## WHAT YOU ARE ASKED TO DO
Which lines of the entries contain the string "objects"? Please find them and copy them.

## RAW DATA

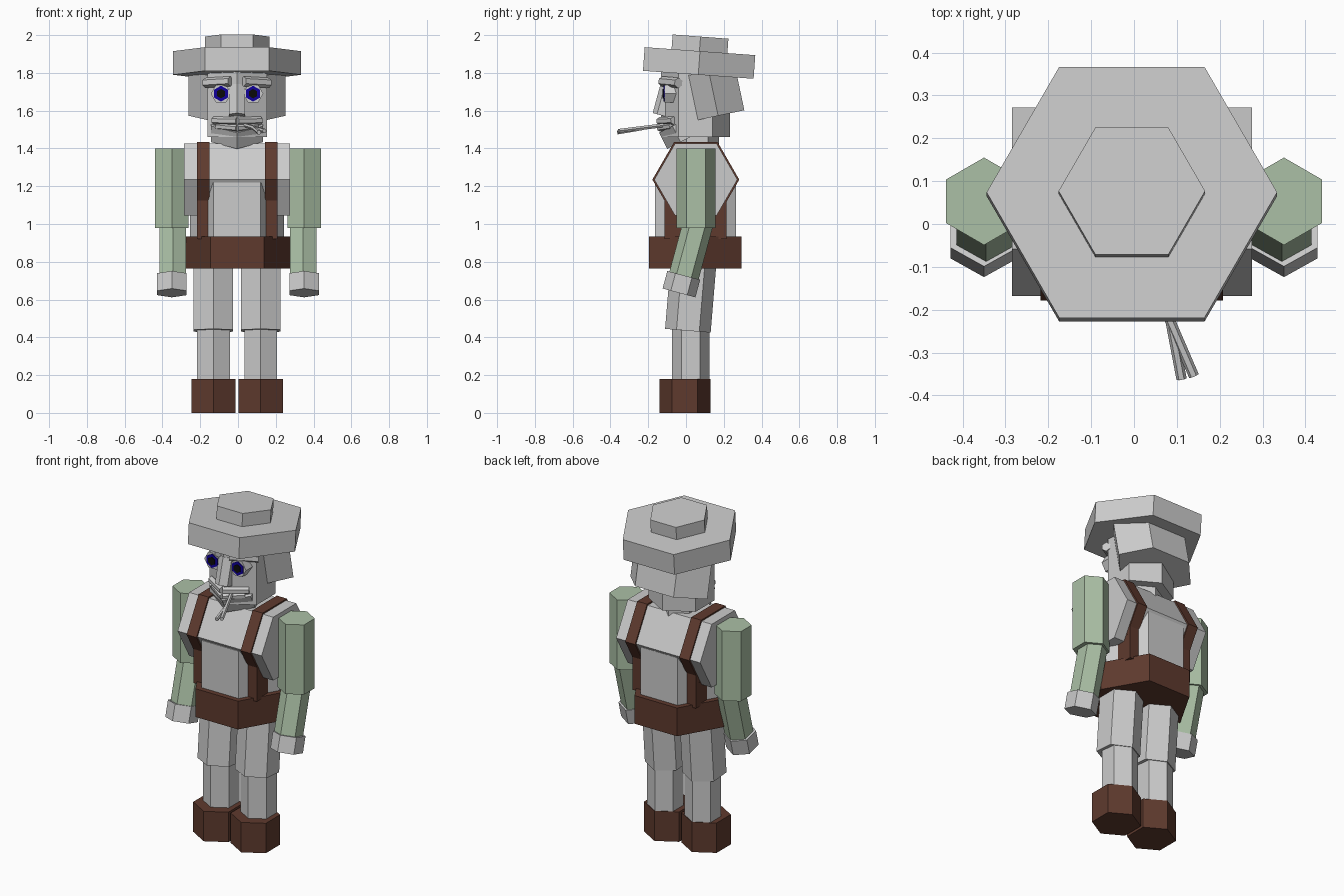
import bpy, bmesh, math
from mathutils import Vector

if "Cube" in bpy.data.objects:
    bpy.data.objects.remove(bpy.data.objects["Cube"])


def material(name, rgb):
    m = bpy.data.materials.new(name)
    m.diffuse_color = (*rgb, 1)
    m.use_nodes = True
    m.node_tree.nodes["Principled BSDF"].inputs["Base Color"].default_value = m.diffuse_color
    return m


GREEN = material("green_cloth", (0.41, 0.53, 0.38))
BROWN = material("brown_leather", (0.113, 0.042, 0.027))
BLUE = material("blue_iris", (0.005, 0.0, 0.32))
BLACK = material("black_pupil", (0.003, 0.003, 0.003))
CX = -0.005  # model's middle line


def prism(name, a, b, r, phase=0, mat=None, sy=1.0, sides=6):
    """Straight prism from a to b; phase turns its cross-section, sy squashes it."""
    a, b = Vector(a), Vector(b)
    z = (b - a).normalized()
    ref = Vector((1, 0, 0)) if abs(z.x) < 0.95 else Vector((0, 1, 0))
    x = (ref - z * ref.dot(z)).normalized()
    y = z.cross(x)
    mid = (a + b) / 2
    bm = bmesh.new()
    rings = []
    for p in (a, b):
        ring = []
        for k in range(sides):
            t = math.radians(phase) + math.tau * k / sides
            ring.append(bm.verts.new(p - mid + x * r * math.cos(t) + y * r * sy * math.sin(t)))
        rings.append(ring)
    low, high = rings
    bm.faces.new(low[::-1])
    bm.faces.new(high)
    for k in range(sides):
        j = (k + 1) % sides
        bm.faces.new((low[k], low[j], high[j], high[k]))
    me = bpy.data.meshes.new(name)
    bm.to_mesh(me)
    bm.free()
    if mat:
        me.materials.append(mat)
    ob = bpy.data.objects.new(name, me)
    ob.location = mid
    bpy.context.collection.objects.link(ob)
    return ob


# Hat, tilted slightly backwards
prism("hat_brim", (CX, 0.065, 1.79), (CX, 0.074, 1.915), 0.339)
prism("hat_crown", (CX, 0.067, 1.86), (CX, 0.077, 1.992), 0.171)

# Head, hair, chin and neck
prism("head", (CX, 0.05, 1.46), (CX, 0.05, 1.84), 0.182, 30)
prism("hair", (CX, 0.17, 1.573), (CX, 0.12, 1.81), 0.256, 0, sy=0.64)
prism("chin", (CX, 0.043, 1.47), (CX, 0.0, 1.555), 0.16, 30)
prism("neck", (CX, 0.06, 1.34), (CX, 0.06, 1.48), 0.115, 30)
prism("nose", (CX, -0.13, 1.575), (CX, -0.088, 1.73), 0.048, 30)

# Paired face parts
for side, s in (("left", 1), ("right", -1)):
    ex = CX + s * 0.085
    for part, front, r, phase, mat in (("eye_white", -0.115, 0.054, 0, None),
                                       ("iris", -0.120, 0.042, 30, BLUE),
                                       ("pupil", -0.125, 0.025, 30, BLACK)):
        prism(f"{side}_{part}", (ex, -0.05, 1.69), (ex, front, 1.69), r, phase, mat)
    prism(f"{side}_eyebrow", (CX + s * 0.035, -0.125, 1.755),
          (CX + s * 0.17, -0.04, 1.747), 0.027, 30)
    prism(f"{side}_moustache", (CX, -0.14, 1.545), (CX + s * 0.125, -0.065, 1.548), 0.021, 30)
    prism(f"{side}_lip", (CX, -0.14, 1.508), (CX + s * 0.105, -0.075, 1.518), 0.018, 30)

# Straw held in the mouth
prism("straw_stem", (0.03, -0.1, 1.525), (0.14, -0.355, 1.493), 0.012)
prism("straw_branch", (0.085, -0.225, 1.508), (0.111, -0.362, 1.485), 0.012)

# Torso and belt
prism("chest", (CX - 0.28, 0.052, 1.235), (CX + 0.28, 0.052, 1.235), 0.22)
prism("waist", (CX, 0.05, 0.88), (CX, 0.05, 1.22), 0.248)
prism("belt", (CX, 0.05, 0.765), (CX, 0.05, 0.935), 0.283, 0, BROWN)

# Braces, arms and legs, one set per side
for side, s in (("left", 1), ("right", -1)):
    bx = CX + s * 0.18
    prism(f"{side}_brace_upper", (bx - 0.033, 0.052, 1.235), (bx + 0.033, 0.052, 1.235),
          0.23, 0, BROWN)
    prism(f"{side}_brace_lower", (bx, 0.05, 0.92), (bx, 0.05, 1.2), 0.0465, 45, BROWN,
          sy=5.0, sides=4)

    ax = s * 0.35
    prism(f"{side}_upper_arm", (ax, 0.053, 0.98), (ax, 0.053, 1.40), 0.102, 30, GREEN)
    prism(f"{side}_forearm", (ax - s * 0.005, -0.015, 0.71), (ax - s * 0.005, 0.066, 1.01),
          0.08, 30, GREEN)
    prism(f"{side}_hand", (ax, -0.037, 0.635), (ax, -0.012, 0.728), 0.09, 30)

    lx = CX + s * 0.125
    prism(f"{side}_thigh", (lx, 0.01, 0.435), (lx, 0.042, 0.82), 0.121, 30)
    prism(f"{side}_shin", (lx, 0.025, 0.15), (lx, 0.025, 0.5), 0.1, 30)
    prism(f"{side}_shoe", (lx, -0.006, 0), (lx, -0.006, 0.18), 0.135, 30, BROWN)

## THE ANSWER
if "Cube" in bpy.data.objects:
    bpy.data.objects.remove(bpy.data.objects["Cube"])
    ob = bpy.data.objects.new(name, me)
    bpy.context.collection.objects.link(ob)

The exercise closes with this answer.